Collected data
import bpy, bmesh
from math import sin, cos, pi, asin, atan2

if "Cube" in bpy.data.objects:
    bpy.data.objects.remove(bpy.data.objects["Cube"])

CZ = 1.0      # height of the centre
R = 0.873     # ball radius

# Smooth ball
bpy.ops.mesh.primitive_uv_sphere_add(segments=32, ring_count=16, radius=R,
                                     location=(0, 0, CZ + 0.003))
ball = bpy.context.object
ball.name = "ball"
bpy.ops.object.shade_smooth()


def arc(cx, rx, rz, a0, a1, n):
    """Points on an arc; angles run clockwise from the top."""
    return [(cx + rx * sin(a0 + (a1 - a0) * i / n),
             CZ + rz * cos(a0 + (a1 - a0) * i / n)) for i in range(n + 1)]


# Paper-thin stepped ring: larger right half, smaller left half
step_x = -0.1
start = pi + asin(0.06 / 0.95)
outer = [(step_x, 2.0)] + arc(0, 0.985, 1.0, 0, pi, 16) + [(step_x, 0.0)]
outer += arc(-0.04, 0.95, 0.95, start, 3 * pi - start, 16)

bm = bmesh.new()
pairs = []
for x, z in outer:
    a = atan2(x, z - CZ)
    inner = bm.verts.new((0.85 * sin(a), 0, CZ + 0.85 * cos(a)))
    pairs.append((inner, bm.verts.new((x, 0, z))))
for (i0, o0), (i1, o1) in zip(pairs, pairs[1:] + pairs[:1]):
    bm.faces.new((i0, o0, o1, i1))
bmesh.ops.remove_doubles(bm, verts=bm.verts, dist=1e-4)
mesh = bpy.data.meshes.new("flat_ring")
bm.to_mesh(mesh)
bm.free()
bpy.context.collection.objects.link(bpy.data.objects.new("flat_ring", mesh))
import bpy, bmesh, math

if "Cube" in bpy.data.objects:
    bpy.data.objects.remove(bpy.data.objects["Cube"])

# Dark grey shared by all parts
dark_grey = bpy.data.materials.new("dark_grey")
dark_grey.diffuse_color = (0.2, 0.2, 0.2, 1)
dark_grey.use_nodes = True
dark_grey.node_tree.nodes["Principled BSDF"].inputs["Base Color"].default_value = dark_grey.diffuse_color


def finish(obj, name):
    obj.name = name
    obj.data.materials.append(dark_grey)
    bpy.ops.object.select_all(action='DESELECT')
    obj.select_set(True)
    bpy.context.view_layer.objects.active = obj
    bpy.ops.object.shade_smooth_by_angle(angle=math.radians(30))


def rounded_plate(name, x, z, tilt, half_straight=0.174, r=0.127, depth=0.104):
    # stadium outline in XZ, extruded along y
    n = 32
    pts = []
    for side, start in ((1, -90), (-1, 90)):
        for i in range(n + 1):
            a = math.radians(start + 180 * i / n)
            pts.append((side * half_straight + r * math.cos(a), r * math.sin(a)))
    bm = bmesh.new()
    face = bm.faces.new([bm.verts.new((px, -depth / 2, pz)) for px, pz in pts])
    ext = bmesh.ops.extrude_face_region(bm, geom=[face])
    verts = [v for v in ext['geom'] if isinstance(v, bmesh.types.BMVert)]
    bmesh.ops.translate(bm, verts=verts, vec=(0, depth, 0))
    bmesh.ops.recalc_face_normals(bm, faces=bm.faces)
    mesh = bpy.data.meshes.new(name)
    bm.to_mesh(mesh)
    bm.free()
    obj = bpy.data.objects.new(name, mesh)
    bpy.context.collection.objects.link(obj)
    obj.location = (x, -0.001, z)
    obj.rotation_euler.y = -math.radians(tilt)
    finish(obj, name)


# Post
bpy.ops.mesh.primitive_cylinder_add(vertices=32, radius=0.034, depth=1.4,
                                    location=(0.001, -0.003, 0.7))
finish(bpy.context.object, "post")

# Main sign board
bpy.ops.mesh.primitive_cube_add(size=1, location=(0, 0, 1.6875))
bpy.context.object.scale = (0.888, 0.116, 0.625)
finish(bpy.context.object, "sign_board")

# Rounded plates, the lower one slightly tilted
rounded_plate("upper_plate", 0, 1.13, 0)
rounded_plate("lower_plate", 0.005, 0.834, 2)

ACTIVITY
Each line of the records that contains the string "math" must be copied.

FINISHED TASK
from math import sin, cos, pi, asin, atan2
import bpy, bmesh, math
    bpy.ops.object.shade_smooth_by_angle(angle=math.radians(30))
            a = math.radians(start + 180 * i / n)
            pts.append((side * half_straight + r * math.cos(a), r * math.sin(a)))
    obj.rotation_euler.y = -math.radians(tilt)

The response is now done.